== ENTRIES PROVIDED

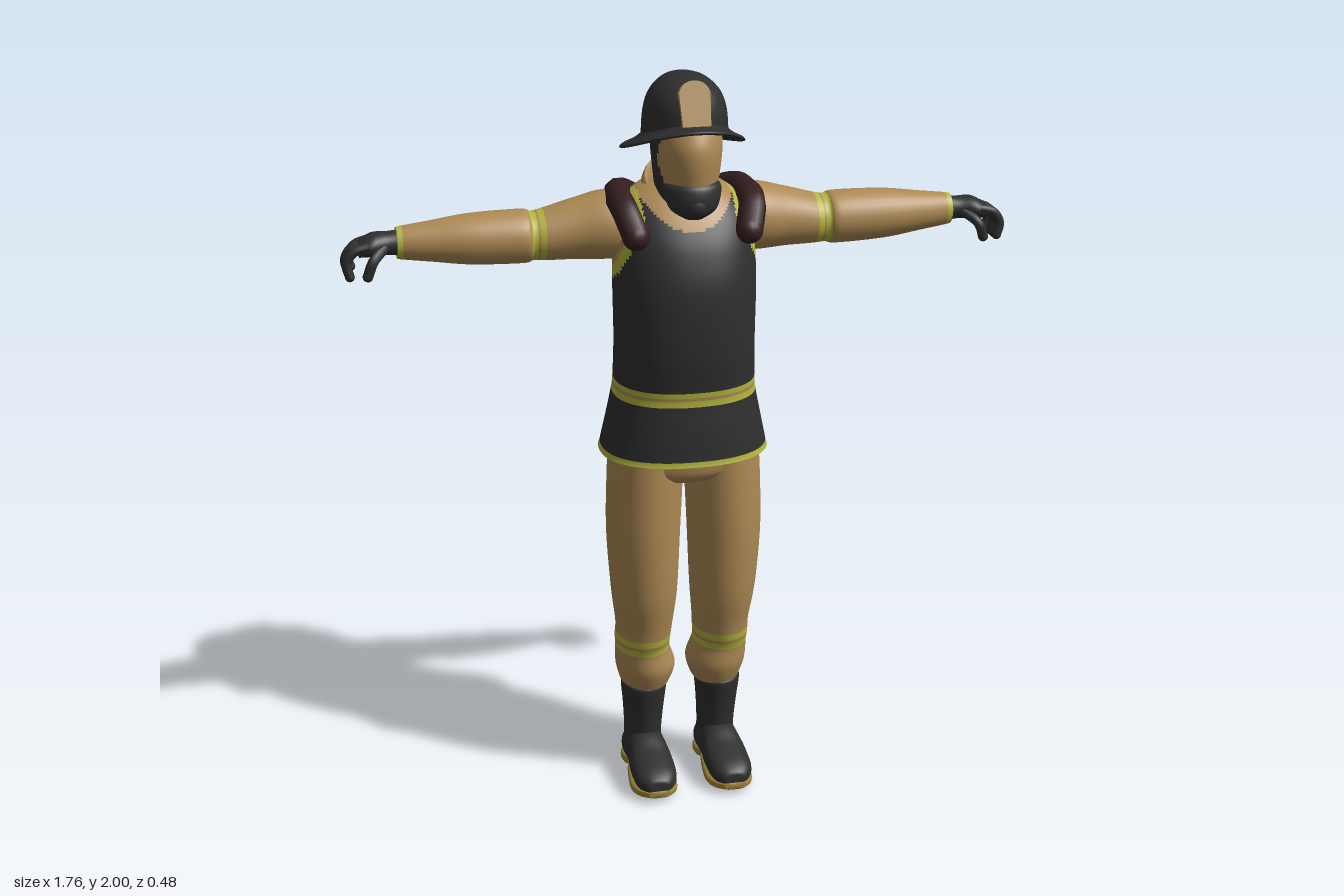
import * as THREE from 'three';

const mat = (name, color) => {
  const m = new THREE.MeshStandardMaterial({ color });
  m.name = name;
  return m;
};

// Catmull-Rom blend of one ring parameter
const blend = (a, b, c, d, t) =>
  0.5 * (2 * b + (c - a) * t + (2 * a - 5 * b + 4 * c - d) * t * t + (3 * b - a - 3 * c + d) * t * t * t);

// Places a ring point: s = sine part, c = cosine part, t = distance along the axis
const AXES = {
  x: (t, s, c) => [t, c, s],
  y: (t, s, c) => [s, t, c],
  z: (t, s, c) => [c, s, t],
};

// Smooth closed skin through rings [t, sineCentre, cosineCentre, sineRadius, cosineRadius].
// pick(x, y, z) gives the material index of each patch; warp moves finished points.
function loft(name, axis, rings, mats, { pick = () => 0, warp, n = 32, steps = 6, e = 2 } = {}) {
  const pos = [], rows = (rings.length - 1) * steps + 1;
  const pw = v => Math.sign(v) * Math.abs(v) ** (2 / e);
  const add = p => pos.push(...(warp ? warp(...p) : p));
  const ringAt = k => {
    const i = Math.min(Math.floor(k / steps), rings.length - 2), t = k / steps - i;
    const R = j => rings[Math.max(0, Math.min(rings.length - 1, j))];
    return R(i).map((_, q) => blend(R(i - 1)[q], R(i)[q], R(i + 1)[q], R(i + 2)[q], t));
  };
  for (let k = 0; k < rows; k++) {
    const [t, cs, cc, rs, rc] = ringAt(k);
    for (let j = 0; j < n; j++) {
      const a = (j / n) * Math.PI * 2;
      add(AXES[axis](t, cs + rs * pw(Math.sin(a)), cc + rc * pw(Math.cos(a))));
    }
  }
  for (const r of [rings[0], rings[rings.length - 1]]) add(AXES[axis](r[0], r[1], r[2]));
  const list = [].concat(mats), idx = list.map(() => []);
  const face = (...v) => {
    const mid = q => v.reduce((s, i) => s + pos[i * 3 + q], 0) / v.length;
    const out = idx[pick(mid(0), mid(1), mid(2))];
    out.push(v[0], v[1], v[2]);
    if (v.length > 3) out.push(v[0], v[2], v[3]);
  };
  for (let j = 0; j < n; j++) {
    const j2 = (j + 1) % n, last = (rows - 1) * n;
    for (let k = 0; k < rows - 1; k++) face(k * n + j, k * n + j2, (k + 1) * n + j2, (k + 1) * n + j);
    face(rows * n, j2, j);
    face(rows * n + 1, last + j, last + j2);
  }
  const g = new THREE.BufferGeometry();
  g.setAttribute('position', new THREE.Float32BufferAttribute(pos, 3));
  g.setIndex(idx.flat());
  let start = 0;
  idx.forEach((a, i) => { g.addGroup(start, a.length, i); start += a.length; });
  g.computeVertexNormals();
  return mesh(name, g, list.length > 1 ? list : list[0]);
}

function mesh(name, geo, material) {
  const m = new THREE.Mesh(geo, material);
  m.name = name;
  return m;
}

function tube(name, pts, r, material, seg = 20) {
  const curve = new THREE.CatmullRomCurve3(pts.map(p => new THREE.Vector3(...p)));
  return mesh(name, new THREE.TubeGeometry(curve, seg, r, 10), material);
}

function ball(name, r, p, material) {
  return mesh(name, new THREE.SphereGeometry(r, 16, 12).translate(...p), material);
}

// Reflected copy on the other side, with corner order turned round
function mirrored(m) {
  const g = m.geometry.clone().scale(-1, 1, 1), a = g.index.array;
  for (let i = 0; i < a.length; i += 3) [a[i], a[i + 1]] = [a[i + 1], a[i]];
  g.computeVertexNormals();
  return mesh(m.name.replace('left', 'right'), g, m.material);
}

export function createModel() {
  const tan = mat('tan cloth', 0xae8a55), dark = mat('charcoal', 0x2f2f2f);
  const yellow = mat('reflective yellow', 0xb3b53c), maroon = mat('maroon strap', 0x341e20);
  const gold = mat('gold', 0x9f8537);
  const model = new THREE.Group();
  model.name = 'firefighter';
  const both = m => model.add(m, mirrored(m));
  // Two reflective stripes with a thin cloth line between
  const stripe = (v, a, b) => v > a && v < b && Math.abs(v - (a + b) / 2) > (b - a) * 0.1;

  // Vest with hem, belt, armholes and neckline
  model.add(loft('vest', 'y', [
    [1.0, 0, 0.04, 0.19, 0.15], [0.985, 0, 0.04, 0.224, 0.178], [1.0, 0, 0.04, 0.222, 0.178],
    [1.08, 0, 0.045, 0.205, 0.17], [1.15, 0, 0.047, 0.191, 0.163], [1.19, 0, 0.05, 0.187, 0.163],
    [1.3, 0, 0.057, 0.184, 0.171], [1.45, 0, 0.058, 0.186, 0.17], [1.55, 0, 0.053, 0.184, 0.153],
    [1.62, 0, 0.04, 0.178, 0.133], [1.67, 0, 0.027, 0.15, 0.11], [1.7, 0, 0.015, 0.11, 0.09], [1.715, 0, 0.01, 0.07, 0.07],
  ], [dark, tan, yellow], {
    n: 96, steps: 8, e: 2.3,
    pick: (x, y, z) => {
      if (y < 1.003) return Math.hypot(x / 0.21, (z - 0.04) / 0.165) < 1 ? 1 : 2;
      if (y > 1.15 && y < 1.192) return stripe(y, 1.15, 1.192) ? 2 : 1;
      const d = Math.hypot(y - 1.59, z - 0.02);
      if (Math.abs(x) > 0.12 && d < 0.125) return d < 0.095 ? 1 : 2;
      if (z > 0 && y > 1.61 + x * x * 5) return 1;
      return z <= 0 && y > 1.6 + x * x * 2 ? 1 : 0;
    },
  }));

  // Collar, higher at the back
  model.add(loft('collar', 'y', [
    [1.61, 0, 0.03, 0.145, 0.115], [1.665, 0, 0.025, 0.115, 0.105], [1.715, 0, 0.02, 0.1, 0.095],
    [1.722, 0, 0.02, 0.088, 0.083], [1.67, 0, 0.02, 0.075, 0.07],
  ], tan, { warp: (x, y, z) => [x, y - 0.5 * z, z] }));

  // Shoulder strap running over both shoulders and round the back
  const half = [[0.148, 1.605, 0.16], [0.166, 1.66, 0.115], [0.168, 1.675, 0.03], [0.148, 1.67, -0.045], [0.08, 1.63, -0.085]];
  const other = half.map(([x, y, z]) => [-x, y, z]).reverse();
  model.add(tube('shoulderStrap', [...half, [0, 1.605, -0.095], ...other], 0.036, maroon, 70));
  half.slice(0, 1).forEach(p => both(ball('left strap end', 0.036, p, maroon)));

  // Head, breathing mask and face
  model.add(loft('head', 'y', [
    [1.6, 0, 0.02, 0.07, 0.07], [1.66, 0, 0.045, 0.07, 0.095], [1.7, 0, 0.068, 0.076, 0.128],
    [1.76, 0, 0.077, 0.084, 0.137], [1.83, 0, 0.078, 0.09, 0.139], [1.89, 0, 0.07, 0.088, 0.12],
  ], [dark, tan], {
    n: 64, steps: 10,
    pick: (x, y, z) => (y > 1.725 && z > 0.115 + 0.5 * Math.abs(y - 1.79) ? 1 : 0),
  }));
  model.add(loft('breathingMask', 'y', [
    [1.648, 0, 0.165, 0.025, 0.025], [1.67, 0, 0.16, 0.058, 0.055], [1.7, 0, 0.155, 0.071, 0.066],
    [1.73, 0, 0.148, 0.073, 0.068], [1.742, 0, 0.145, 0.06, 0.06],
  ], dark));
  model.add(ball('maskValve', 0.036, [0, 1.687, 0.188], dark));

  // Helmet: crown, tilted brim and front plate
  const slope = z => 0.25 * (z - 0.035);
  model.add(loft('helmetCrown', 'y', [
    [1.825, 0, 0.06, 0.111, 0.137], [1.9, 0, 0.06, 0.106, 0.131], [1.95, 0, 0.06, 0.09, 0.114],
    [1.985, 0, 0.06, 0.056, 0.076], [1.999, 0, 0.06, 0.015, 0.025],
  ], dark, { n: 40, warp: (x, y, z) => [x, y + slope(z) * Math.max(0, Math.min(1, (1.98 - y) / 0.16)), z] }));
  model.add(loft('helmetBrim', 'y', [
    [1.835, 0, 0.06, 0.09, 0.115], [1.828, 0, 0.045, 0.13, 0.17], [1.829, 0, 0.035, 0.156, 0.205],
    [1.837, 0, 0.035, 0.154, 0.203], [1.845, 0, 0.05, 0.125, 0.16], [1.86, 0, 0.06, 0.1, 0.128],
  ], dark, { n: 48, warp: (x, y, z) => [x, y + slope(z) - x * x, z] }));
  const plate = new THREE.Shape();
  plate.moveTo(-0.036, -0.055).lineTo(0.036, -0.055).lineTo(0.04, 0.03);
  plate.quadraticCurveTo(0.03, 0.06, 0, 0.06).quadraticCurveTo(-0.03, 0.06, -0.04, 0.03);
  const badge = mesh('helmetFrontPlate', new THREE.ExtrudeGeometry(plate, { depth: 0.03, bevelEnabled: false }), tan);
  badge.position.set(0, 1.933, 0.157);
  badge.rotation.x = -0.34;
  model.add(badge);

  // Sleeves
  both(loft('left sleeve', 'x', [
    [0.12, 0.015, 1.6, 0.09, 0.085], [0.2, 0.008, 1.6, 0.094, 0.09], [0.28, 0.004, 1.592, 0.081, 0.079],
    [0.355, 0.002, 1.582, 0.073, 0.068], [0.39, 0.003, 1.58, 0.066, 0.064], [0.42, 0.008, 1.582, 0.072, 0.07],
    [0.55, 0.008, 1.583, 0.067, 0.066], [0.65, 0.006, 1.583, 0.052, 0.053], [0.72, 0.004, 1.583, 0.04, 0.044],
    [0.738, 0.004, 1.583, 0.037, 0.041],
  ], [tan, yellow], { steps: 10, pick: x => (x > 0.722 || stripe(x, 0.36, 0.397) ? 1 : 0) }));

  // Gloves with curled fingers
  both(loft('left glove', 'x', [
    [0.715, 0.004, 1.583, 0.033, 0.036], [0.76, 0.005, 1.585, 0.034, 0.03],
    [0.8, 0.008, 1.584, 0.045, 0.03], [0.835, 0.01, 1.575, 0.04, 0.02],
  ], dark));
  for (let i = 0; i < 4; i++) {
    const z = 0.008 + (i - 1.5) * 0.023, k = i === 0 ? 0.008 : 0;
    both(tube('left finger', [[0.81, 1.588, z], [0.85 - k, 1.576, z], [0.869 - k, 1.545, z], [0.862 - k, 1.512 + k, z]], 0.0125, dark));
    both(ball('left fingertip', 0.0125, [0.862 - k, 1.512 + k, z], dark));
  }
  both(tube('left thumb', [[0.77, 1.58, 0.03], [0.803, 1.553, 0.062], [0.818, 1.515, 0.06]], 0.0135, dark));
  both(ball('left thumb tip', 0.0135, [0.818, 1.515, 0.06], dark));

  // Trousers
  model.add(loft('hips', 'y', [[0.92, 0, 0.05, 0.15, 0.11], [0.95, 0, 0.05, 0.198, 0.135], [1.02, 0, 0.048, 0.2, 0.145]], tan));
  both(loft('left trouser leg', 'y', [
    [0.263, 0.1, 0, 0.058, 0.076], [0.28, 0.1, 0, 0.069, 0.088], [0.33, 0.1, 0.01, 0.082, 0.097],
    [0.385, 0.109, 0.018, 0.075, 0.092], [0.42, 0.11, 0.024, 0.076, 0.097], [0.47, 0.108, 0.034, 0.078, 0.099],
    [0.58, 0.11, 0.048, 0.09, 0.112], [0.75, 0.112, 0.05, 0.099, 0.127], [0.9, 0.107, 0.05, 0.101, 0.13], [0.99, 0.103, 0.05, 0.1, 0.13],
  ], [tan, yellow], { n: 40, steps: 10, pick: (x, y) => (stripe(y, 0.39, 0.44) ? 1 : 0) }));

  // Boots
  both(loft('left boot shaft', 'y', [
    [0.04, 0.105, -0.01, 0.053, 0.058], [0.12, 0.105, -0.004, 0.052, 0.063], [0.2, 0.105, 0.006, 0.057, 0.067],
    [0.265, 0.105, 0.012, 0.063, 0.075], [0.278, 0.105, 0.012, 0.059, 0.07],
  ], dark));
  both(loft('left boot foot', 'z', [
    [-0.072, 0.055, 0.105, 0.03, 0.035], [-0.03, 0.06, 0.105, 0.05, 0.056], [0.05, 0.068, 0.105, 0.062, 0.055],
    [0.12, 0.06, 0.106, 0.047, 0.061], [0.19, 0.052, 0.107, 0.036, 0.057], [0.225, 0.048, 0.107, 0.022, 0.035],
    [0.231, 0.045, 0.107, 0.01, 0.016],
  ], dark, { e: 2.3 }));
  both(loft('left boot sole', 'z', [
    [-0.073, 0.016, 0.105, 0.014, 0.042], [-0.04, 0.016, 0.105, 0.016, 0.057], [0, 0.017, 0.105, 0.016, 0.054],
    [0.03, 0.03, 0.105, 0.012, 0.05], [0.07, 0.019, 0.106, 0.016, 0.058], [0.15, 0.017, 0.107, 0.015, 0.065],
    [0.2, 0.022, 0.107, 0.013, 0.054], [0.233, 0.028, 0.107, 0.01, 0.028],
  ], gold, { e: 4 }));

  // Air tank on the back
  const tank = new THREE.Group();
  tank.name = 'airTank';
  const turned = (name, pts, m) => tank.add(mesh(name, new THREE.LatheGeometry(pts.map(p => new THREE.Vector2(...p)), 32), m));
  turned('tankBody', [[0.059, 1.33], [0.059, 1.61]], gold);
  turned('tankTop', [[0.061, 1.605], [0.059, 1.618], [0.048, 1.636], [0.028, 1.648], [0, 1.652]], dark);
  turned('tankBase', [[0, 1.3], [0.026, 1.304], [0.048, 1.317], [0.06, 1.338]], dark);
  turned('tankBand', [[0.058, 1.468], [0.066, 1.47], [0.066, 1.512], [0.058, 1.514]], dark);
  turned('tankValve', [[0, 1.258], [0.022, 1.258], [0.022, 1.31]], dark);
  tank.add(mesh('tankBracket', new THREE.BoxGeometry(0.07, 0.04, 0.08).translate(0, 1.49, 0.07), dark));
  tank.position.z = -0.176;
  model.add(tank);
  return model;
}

====

* _WHAT YOU WILL DO_:
For every line in the records above that holds "back", add one, and report the sum alone.

* _EXERCISE RESULT_:
3